I understand why students would want to opt-out. Suicide is a hard topic to discuss, and if we aren’t suicidal, why should we have to watch this video? We pretend it does not concern us because we aren’t suicidal, and we don’t want to imagine our friends so depressed the only solution they see is to end their life. If we don’t talk about it, we can pretend it doesn’t happen. By making the discussion of suicide and mental health optional, we decrease awareness of mental health issues and prevent students from learning what to do if they are struggling with their mental health or what to do if their friend is struggling with mental health.
If we don’t talk about it, we can pretend it doesn’t happen.
After the suicide prevention video, we were handed a little white card that had two options to choose from: “I do need to talk to someone about myself or a friend” or “I do not need to talk to someone about myself or a friend.” I looked at the card for a long time before finally checking “I do not.” Why did it take me so long? I didn’t know if one of my friends needed help. I didn’t know if the jokes my friends had made about killing themselves were jokes or if they were a cry for help. This realization frightened me. What if one of my friends was suffering from suicidal thoughts and I just assumed it was a joke? Would it be my fault if they killed themselves because I didn’t take their comment seriously?
When I began writing this piece, I became more curious about what my peers and teachers would say about this topic. I conducted three roundtables: two of them with randomly selected students and one with volunteer teachers. It was incredibly interesting to hear my teachers talk about this subject. My English teacher stated, “I don’t think it [addressing and preventing suicide] is necessarily as much a school problem as it is a societal problem… we as a society don’t know how to fix this problem. It is bigger than our school, and our school is just reflecting society in how we are not always effective.” I agree that our problem stems from outside of schools. If society can get rid of the stigma around mental health, care and help within schools will be exponentially better.
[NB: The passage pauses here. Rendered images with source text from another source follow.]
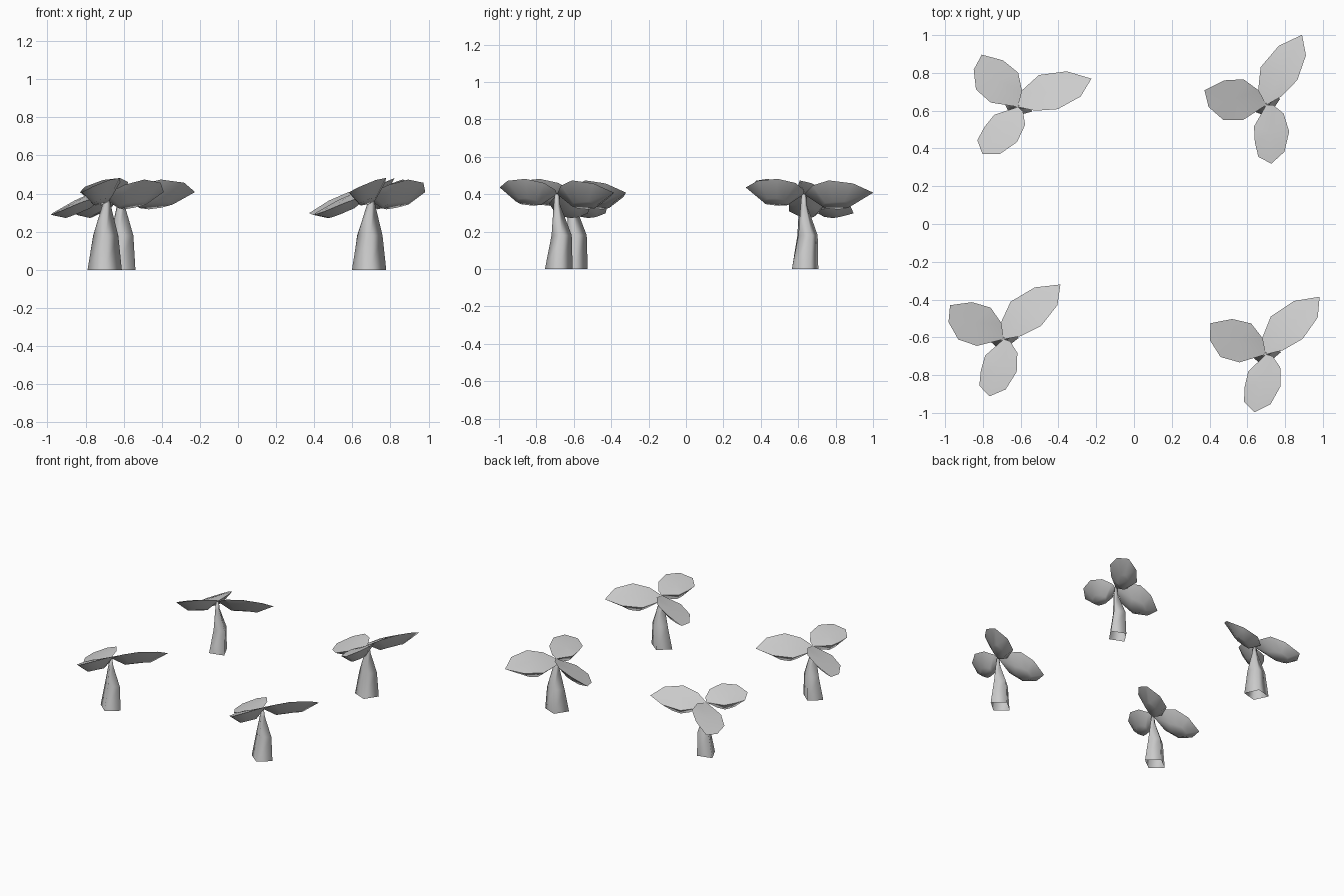
import bpy
import bmesh
from math import radians
from mathutils import Matrix, Vector

cube = bpy.data.objects.get("Cube")
if cube:
    bpy.data.objects.remove(cube, do_unlink=True)

# One plain grey for everything
grey = bpy.data.materials.new("pale_grey")
grey.use_nodes = True
colour = (0.6, 0.6, 0.6, 1)
grey.diffuse_color = colour
grey.node_tree.nodes["Principled BSDF"].inputs["Base Color"].default_value = colour

CROWN = 0.40  # height where the leaves meet

# Stem rings: height, centre x, centre y, half width in x, half width in y
STEM = [(0, -.01, .01, .09, .074), (.18, -.005, .025, .066, .054),
        (.34, 0, 0, .022, .018), (CROWN, 0, 0, .012, .012)]

# Leaves: plan outline from the crown, tilt of the blade in x and y, belly depth
LEAVES = {
    "long_leaf": ([(0, 0), (-.025, .07), (.03, .2), (.155, .28),
                   (.29, .3), (.278, .19), (.196, .078), (.091, .02)], (.42, -.28), .085),
    "side_leaf": ([(0, 0), (-.015, .085), (-.075, .165), (-.175, .19),
                   (-.29, .17), (-.295, .08), (-.24, -.01), (-.14, -.04)], (.42, .15), .06),
    "front_leaf": ([(0, 0), (-.095, -.09), (-.115, -.17), (-.12, -.25), (-.065, -.305),
                    (.02, -.265), (.075, -.17), (.075, -.07), (.035, -.01)], (.42, -.21), .08),
}

# Plants: crown position and turn
PLANTS = {
    "front_right": (-.69, -.61, -2),
    "back_right": (-.615, .62, -25),
    "front_left": (.698, -.69, 1),
    "back_left": (.70, .63, 17),
}


def finish(bm, name, matrix):
    bmesh.ops.recalc_face_normals(bm, faces=bm.faces[:])
    mesh = bpy.data.meshes.new(name)
    for face in bm.faces:
        face.smooth = True
    bm.to_mesh(mesh)
    bm.free()
    mesh.materials.append(grey)
    obj = bpy.data.objects.new(name, mesh)
    obj.matrix_world = matrix
    bpy.context.collection.objects.link(obj)


def bridge(bm, low, high):
    for i in range(len(low)):
        j = (i + 1) % len(low)
        bm.faces.new((low[i], low[j], high[j], high[i]))


def make_stem(name, matrix):
    # Four-sided tapering tube, open at the foot
    bm = bmesh.new()
    rings = []
    for z, cx, cy, w, d in STEM:
        corners = [(cx + w, cy), (cx, cy + d), (cx - w, cy), (cx, cy - d)]
        rings.append([bm.verts.new((x, y, z)) for x, y in corners])
    for low, high in zip(rings, rings[1:]):
        bridge(bm, low, high)
    bm.faces.new(rings[-1])
    finish(bm, name, matrix)


def make_leaf(name, outline, tilt, belly, matrix):
    # Tilted blade: nearly flat top, sharp rim and a rounded belly below
    def lift(p, drop=0):
        r = p.length
        z = CROWN + tilt[0] * p.x + tilt[1] * p.y + .2 * r - .65 * r * r
        return (p.x, p.y, z - drop)

    bm = bmesh.new()
    points = [Vector(p) for p in outline]
    middle = sum(points, Vector((0, 0))) / len(points)
    rim = [bm.verts.new(lift(p)) for p in points]
    keel = [bm.verts.new(lift(middle.lerp(p, .45), belly)) for p in points]
    hub = bm.verts.new(lift(middle))
    for a, b in zip(rim, rim[1:] + rim[:1]):
        bm.faces.new((a, b, hub)).normal_update()
        bm.edges.get((a, b)).smooth = False
    bridge(bm, rim, keel)
    bm.faces.new(keel)
    finish(bm, name, matrix)


for place, (x, y, turn) in PLANTS.items():
    matrix = Matrix.Translation((x, y, 0)) @ Matrix.Rotation(radians(turn), 4, "Z")
    make_stem(place + "_stem", matrix)
    for leaf, (outline, tilt, belly) in LEAVES.items():
        make_leaf(place + "_" + leaf, outline, tilt, belly, matrix)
When I pressed my classmates, they suggested spreading out the mental health awareness within our school throughout the school year. For many students, mental health is only addressed at the beginning of the year and is forgotten as the year progresses. They felt it was especially important in particularly stressful times, like the end of terms and during winter where seasonal depression is common. It was nice to confirm that many of my peers do not believe that our school is any more vulnerable to depression than other schools and they felt like they could recognize if a friend was suffering from depression or anxiety.
To many teens that do not suffer from a mental health disorder, suicide doesn’t seem like something that could happen to us or our friends. It seems so implausible that we turn it into a joke. Walk into any school and I am sure you will hear something like, “this class makes me want to kill myself” or “I almost killed myself over the homework last night.” I know I have made a joke like that before, just like many other students. We don’t think about the weight of what we are saying, and most of the time we don’t actually mean we want to kill ourselves. This has created a problem like the one I faced with deciding which box to check. How are people to know when someone actually does want to commit suicide? How can we tell the difference between a joke and a serious statement? The solution is simple: we need to stop turning suicide into a joke.
Just like many other issues, the best solution is to be proactive. We can’t wait until we have lost someone and suicide has affected us personally before we begin discussing suicide and mental health. We need to get rid of the stigma around mental health and openly discuss it and suicide. Groups like StAMINA are already making strides into decreasing this stigma and raising awareness. Schools should look for more opportunities throughout the year to discuss mental health and raise awareness. We need to stop making jokes about suicide and mental health. We should not opt-out of discussions and videos because we are afraid that talking about suicide makes it real. Suicide is already real.
We should not opt-out of discussions and videos because we are afraid that talking about suicide makes it real. Suicide is already real.
If you are suffering from suicidal thoughts, reach out to someone. Tell them what is going on. If you do not want to talk to someone you know, the number for the National Suicide Prevention Lifeline is 1-800-273-8255. If you know someone suffering from suicidal thoughts, talk to someone who can help, such as a counselor or doctor. Educate yourself on suicide and mental health awareness so you can help others who are suffering.
The world is a better place with you in it.
Sofie Farmer is a sophomore at Danville High School.
ABOUT THE PRICHARD COMMITTEE
Since 1983, the Prichard Committee has worked to study priority issues, inform the public and policy makers about best practices and engage citizens, business leaders, families, students, and other stakeholders in a shared mission to move Kentucky to the top tier of all states for education excellence and equity for all children, from their earliest years through postsecondary education.